#### What you should do:
Go line by line through the records below. Copy whichever lines contain the string "flat".
# # # #
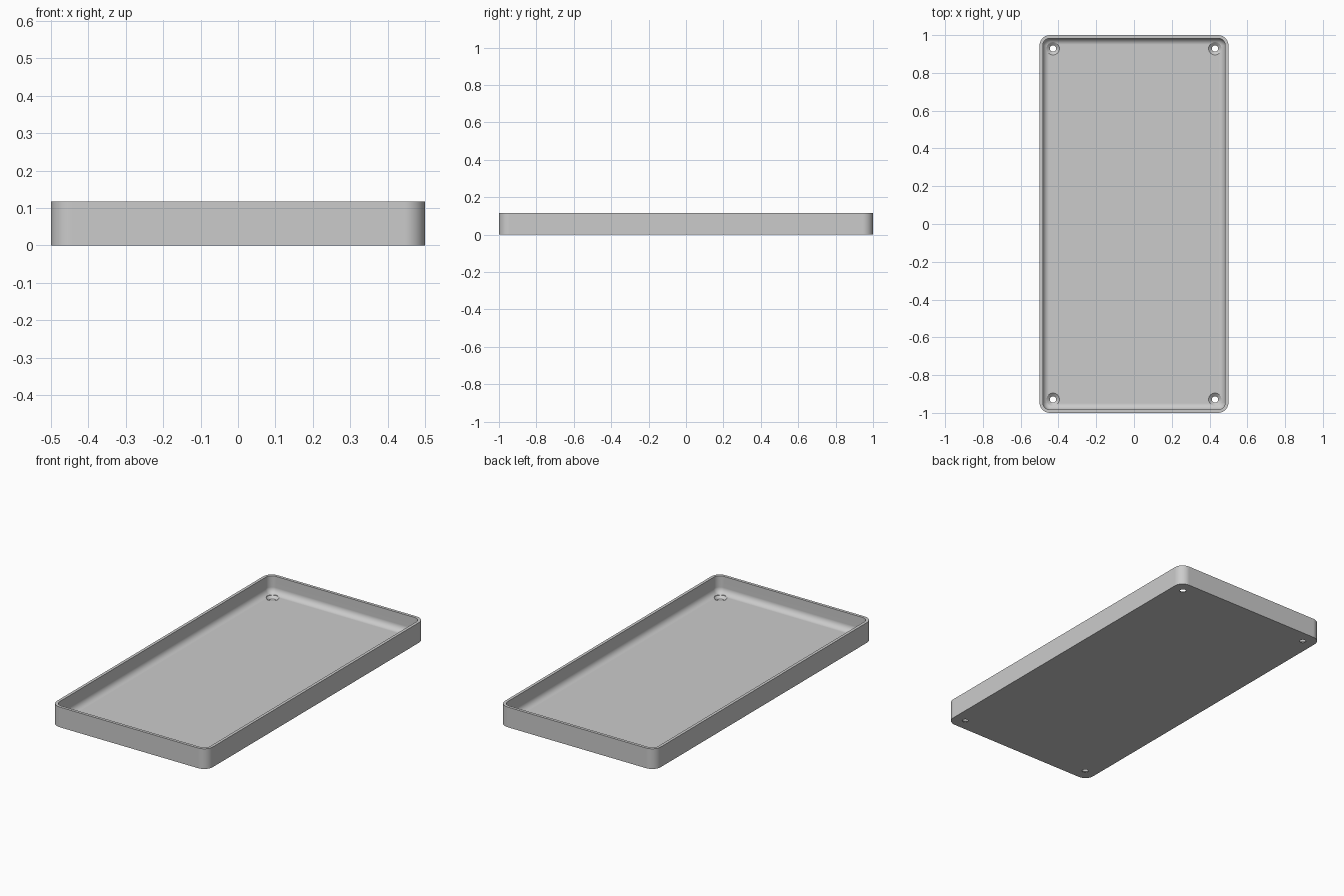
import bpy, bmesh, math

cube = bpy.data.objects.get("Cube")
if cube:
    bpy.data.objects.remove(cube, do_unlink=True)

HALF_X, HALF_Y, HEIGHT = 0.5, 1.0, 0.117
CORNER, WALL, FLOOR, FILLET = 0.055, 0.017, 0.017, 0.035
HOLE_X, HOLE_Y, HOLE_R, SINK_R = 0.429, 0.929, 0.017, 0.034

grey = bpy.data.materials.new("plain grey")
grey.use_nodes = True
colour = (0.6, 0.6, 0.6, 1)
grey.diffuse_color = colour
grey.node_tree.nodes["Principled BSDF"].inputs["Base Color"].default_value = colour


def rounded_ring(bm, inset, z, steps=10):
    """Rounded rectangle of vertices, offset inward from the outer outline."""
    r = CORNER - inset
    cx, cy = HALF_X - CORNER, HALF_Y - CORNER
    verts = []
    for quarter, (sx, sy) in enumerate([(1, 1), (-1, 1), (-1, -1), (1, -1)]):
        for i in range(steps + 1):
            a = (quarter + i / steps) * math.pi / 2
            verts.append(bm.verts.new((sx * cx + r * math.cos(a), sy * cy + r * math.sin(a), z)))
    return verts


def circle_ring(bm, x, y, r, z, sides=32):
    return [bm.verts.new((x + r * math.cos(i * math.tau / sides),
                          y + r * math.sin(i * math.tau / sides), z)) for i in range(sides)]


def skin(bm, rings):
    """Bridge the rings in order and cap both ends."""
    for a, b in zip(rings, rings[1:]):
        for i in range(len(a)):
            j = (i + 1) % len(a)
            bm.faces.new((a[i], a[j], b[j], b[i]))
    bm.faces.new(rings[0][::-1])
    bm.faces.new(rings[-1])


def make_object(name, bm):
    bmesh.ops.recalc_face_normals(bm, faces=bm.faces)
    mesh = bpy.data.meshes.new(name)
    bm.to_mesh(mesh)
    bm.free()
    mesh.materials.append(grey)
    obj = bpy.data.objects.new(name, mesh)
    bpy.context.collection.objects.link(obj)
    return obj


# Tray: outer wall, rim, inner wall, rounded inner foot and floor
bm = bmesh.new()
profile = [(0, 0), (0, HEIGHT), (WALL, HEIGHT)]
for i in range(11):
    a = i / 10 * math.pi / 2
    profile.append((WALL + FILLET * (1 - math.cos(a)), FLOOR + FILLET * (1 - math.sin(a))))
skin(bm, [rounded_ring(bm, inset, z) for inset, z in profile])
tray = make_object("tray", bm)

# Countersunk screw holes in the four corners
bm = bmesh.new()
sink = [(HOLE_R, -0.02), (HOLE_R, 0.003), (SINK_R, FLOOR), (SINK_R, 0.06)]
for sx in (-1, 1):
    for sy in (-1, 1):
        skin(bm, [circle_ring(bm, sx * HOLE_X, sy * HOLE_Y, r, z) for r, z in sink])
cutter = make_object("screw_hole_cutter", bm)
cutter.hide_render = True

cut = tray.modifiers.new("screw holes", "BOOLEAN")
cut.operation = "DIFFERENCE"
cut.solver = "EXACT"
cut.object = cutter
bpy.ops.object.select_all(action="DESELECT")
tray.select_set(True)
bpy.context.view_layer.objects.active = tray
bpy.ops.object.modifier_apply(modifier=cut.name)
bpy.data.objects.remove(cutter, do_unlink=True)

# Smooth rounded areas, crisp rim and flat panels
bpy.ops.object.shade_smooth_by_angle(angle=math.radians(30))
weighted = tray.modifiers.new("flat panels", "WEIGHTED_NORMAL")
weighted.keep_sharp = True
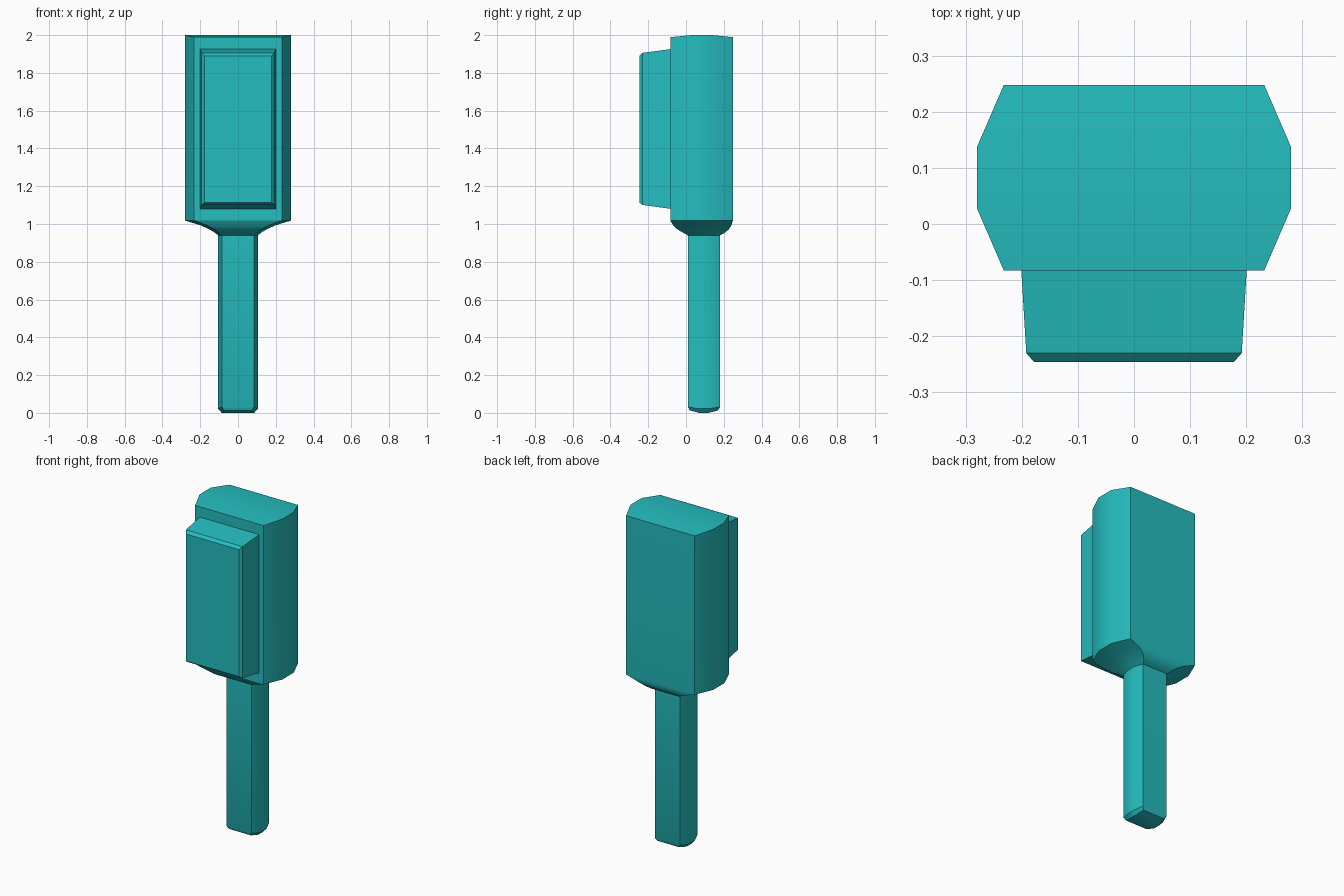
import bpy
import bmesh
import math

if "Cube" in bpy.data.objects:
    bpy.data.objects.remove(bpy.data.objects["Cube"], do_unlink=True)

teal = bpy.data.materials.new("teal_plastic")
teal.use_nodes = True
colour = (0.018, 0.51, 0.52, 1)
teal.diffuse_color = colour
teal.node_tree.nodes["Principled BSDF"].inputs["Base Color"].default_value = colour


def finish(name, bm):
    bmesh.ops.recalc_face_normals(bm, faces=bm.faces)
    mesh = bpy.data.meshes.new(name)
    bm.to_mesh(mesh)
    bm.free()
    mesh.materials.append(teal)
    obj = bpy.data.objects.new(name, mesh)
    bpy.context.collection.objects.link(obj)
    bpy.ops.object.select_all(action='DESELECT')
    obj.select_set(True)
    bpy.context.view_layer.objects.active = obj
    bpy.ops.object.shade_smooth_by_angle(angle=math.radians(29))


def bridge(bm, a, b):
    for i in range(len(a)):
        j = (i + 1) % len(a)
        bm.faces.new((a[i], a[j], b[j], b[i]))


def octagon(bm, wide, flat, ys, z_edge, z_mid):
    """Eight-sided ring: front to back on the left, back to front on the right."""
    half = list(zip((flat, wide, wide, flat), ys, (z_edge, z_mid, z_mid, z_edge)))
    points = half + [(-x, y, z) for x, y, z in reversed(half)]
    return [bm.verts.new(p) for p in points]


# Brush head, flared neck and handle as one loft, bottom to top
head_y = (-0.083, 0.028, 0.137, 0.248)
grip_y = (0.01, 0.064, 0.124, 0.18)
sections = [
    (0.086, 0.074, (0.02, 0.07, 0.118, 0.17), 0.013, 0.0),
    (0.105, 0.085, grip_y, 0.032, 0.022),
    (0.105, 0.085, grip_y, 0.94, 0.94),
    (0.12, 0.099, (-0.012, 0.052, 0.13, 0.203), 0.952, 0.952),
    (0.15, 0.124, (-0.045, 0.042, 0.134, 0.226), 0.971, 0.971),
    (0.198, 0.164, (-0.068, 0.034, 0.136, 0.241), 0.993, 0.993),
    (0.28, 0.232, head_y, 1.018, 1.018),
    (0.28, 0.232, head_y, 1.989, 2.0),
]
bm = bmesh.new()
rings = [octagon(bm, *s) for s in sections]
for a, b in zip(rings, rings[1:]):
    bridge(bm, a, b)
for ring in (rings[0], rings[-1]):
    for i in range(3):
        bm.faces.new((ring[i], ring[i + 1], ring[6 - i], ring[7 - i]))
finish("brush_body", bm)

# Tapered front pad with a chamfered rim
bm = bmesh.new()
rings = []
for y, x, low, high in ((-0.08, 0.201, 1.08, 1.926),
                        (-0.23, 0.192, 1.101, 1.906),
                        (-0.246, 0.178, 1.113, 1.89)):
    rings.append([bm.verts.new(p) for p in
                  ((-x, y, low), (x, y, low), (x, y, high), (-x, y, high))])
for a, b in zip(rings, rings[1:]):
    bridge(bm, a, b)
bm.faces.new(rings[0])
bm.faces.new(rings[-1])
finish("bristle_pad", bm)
# # # #
#### Reply to the task:
# Smooth rounded areas, crisp rim and flat panels
weighted = tray.modifiers.new("flat panels", "WEIGHTED_NORMAL")
def octagon(bm, wide, flat, ys, z_edge, z_mid):
    half = list(zip((flat, wide, wide, flat), ys, (z_edge, z_mid, z_mid, z_edge)))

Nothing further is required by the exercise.